**Extracted material**.
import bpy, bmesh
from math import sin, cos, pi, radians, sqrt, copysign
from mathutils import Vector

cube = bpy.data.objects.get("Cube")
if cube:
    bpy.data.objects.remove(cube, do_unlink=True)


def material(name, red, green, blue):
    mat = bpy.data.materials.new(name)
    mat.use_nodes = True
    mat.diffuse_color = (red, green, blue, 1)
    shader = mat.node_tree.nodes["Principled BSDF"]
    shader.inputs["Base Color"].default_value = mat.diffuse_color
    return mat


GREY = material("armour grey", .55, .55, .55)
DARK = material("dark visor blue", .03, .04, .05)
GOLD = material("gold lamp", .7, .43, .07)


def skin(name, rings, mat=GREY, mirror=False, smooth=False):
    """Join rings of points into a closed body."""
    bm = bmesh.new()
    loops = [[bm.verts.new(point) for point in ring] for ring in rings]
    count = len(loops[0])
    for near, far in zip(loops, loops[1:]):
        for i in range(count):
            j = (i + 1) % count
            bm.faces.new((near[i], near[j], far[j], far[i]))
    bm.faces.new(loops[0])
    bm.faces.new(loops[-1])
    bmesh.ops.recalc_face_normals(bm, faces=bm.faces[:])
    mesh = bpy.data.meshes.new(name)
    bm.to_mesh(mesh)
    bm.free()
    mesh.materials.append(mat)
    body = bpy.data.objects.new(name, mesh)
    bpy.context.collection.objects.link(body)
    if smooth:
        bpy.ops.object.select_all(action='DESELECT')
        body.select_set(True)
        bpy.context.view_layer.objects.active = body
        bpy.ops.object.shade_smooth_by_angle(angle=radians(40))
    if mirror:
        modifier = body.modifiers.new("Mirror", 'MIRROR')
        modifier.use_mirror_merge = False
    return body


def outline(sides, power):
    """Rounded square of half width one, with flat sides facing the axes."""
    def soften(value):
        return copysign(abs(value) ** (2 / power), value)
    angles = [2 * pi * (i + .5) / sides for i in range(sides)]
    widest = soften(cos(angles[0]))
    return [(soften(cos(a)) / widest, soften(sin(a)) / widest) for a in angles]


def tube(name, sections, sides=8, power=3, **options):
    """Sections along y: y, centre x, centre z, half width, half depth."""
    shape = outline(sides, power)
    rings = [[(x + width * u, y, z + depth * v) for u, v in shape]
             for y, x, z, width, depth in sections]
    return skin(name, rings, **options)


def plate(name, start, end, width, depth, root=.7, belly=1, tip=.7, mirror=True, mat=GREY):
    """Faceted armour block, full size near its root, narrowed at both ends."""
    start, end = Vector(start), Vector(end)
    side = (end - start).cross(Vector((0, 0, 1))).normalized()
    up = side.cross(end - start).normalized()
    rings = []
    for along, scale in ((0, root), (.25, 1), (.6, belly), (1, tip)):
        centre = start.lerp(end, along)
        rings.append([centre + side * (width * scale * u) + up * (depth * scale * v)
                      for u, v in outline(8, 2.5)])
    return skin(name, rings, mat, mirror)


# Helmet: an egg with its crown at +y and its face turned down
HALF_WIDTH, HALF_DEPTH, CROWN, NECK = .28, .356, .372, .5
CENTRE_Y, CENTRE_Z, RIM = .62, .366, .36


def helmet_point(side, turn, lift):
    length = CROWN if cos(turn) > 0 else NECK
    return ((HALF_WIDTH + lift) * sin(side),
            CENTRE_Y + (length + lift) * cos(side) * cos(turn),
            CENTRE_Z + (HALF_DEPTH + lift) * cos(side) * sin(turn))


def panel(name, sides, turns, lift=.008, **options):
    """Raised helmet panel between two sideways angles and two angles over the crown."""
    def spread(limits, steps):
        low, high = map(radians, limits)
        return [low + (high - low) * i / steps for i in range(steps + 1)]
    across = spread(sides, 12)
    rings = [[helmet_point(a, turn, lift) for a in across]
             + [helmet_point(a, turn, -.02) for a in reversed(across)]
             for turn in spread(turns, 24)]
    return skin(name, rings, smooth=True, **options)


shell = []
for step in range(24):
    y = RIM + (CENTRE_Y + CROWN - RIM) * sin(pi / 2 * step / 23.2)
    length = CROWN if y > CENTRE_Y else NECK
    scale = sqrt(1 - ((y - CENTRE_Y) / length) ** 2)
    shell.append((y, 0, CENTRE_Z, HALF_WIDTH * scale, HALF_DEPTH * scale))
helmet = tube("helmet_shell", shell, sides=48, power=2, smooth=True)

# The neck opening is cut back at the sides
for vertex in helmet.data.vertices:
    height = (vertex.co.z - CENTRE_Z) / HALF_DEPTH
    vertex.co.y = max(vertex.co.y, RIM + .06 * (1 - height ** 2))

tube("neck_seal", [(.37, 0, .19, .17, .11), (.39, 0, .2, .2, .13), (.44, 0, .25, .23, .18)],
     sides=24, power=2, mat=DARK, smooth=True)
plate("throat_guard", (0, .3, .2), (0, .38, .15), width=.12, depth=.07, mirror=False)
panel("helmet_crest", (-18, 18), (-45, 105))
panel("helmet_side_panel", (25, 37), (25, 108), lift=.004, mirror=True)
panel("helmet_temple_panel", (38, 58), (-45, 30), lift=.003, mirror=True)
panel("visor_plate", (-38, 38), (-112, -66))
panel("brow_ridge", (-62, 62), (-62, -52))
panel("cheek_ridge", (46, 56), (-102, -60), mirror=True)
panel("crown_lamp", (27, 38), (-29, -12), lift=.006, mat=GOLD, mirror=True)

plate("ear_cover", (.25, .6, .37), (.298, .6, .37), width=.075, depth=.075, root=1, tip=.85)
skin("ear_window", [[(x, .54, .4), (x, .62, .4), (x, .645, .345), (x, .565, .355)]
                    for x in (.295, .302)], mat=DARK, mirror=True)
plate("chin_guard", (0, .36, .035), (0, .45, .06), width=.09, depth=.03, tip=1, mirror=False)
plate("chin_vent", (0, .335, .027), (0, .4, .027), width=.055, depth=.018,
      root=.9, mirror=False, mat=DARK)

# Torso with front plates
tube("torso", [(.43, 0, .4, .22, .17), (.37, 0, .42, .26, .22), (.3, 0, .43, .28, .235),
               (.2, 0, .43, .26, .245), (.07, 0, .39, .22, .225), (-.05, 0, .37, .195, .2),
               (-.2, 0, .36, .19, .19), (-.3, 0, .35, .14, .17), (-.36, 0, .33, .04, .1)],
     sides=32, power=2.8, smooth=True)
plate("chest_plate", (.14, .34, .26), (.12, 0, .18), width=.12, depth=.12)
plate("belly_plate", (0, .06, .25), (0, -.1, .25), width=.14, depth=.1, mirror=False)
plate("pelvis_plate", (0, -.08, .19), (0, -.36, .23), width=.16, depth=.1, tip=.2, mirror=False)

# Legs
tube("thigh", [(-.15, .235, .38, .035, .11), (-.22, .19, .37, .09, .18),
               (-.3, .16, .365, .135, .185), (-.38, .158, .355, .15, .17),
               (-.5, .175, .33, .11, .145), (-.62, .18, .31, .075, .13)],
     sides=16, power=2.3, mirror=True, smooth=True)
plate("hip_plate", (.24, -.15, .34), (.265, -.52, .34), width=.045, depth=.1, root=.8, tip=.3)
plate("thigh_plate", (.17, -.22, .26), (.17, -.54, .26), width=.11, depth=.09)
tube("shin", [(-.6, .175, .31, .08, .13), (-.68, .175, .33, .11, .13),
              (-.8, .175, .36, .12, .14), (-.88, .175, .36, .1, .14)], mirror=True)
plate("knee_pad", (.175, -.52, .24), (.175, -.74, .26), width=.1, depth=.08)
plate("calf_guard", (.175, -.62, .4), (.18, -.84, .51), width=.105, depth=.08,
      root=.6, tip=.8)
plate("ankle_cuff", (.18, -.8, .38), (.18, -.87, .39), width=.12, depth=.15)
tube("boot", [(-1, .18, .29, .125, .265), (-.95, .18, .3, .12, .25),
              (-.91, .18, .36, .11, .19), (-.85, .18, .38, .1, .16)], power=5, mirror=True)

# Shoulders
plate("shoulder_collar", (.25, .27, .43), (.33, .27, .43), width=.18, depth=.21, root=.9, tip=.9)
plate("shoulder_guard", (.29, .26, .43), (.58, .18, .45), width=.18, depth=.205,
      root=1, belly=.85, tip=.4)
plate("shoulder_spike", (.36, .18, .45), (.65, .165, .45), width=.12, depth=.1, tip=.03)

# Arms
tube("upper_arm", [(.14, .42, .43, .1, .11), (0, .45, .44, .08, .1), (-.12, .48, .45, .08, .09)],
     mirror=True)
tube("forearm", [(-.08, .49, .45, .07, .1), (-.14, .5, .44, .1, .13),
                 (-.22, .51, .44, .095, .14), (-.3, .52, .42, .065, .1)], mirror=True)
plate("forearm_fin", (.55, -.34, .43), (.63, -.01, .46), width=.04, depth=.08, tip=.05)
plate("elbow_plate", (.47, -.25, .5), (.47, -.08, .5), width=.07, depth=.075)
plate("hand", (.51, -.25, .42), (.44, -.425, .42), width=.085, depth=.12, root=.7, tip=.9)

**Exercise requirements**. Starting at the first line of the data above, retype each line exactly until you reach the line containing "bm.faces.new(loops[-1])", and include that line too.

**Exercise output**.
import bpy, bmesh
from math import sin, cos, pi, radians, sqrt, copysign
from mathutils import Vector

cube = bpy.data.objects.get("Cube")
if cube:
    bpy.data.objects.remove(cube, do_unlink=True)


def material(name, red, green, blue):
    mat = bpy.data.materials.new(name)
    mat.use_nodes = True
    mat.diffuse_color = (red, green, blue, 1)
    shader = mat.node_tree.nodes["Principled BSDF"]
    shader.inputs["Base Color"].default_value = mat.diffuse_color
    return mat


GREY = material("armour grey", .55, .55, .55)
DARK = material("dark visor blue", .03, .04, .05)
GOLD = material("gold lamp", .7, .43, .07)


def skin(name, rings, mat=GREY, mirror=False, smooth=False):
    """Join rings of points into a closed body."""
    bm = bmesh.new()
    loops = [[bm.verts.new(point) for point in ring] for ring in rings]
    count = len(loops[0])
    for near, far in zip(loops, loops[1:]):
        for i in range(count):
            j = (i + 1) % count
            bm.faces.new((near[i], near[j], far[j], far[i]))
    bm.faces.new(loops[0])
    bm.faces.new(loops[-1])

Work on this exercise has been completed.